    An invaluable population health management tool, a practice’s registry can provide information on which to base clinical or administrative decisions at the point of care, such as identifying high-risk patients in the practice who may require specific interventions to stay healthy.

    National or regional registries offer expanded population management functions and can be used to set benchmarks and compare performance among participants. The information they provide can be particularly useful for value-based payment, risk stratification, strategic planning, quality improvement, and more.

    In family medicine practices, registries are often used for quality reporting in programs such as CMS’ Merit-based Incentive Payment System or various alternative payment models. They can also provide feedback reports to share among team members to foster collaborative approaches to care; track treatments, complications or other aspects of care; and identify patients affected by product recalls or other external factors.

    If you’re considering a data registry for your practice, you’ll find tips from fellow family physicians on steps you can take to get started. Learn what to look for based on how you intend to use the registry, what you can expect to spend in the short and long term, what sort of time commitment you’re looking at to get it up and running, and what training you and your team will need to move forward successfully.

    Value-based Delivery & Payment Hub

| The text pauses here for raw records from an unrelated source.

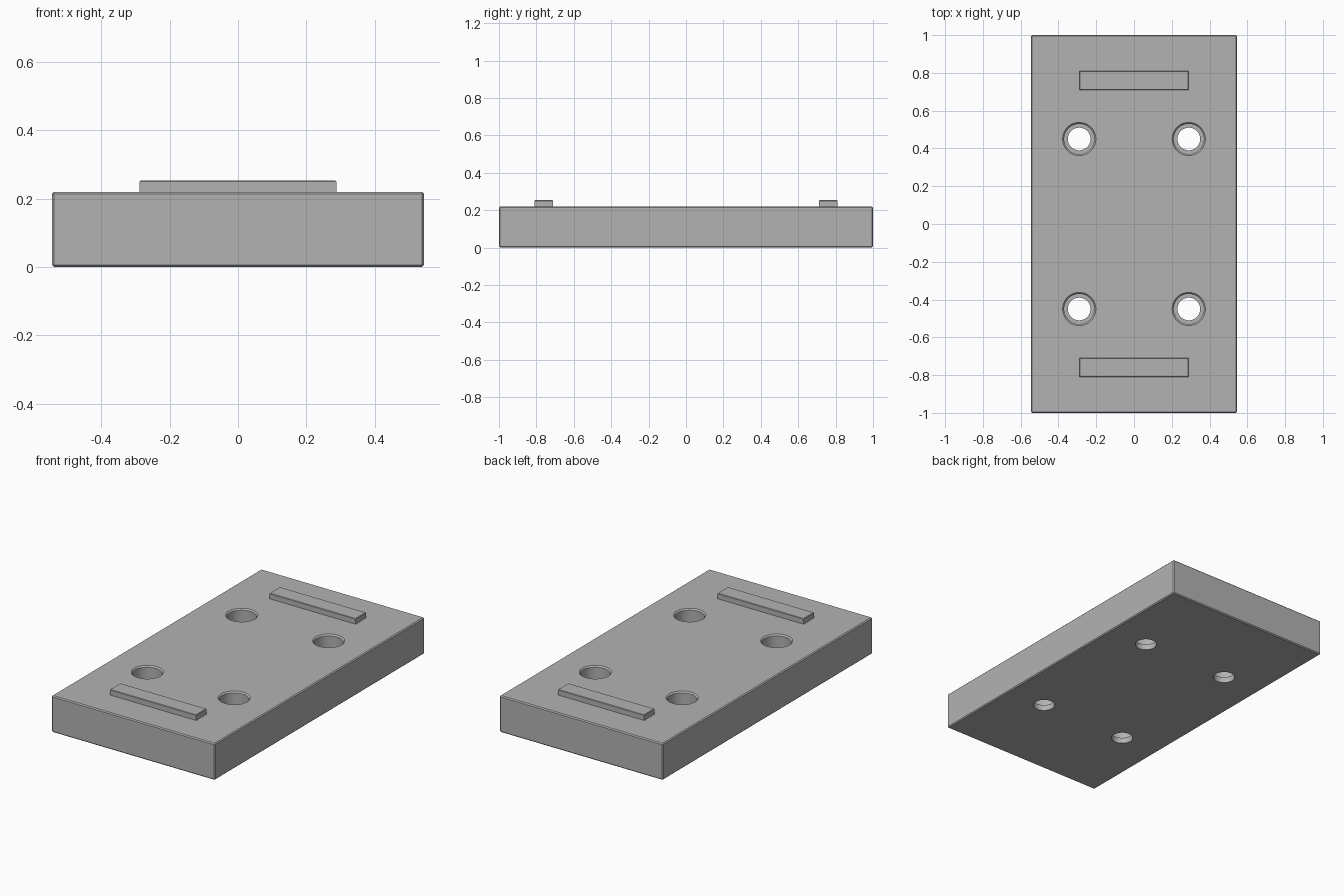
import bpy, bmesh, math

if "Cube" in bpy.data.objects:
    bpy.data.objects.remove(bpy.data.objects["Cube"], do_unlink=True)

GREY = (0.45, 0.45, 0.45, 1)
mat = bpy.data.materials.new("plain grey")
mat.use_nodes = True
mat.diffuse_color = GREY
mat.node_tree.nodes["Principled BSDF"].inputs["Base Color"].default_value = GREY


def add_object(name, bm):
    mesh = bpy.data.meshes.new(name)
    bm.to_mesh(mesh)
    bm.free()
    mesh.materials.append(mat)
    obj = bpy.data.objects.new(name, mesh)
    bpy.context.collection.objects.link(obj)
    return obj


def box(name, size, centre, chamfer, top_only=False):
    bm = bmesh.new()
    bmesh.ops.create_cube(bm, size=1)
    bmesh.ops.scale(bm, vec=size, verts=bm.verts)
    bmesh.ops.translate(bm, vec=centre, verts=bm.verts)
    edges = [e for e in bm.edges
             if not top_only or all(v.co.z > centre[2] for v in e.verts)]
    bmesh.ops.bevel(bm, geom=edges, offset=chamfer, segments=1, affect='EDGES')
    return add_object(name, bm)


def stepped_cutter(x, y, profile, sides=48):
    """Closed revolved solid from (radius, height) pairs, bottom to top."""
    bm = bmesh.new()
    rings = []
    for r, z in profile:
        angles = [2 * math.pi * i / sides for i in range(sides)]
        rings.append([bm.verts.new((x + r * math.cos(a), y + r * math.sin(a), z))
                      for a in angles])
    for low, high in zip(rings, rings[1:]):
        for i in range(sides):
            j = (i + 1) % sides
            bm.faces.new((low[i], low[j], high[j], high[i]))
    bm.faces.new(rings[0][::-1])
    bm.faces.new(rings[-1])
    return add_object("hole_cutter", bm)


# Base block with chamfered edges
HEIGHT = 0.22
base = box("base_block", (1.09, 2, HEIGHT), (0, 0, HEIGHT / 2), 0.006)

# Four counterbored holes with a chamfered rim
hole = [(0.06, -0.05), (0.06, 0.035), (0.08, 0.035),
        (0.08, HEIGHT - 0.008), (0.088, HEIGHT), (0.088, HEIGHT + 0.05)]
for x in (-0.29, 0.29):
    for y in (-0.45, 0.45):
        cutter = stepped_cutter(x, y, hole)
        mod = base.modifiers.new("hole", 'BOOLEAN')
        mod.operation = 'DIFFERENCE'
        mod.solver = 'EXACT'
        mod.object = cutter
        bpy.context.view_layer.objects.active = base
        bpy.ops.object.modifier_apply(modifier=mod.name)
        bpy.data.objects.remove(cutter, do_unlink=True)

# Raised locating bars at each end
bars = [box(name, (0.576, 0.1, 0.043), (0, y, 0.2315), 0.003, top_only=True)
        for name, y in (("front_bar", -0.76), ("back_bar", 0.76))]

# Smooth hole walls, sharp edges elsewhere
bpy.ops.object.select_all(action='DESELECT')
base.select_set(True)
bpy.context.view_layer.objects.active = base
bpy.ops.object.shade_smooth_by_angle(angle=math.radians(25))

    Visit the AAFP’s newly launched Value-based Delivery & Payment Models webpage to learn about available public and private VBP models.

    You also can access a Family Medicine Practice Hack video on strategies to optimize risk adjustment in your practice, and download risk-stratified care management tools to help you identify patients who may benefit from ongoing care management.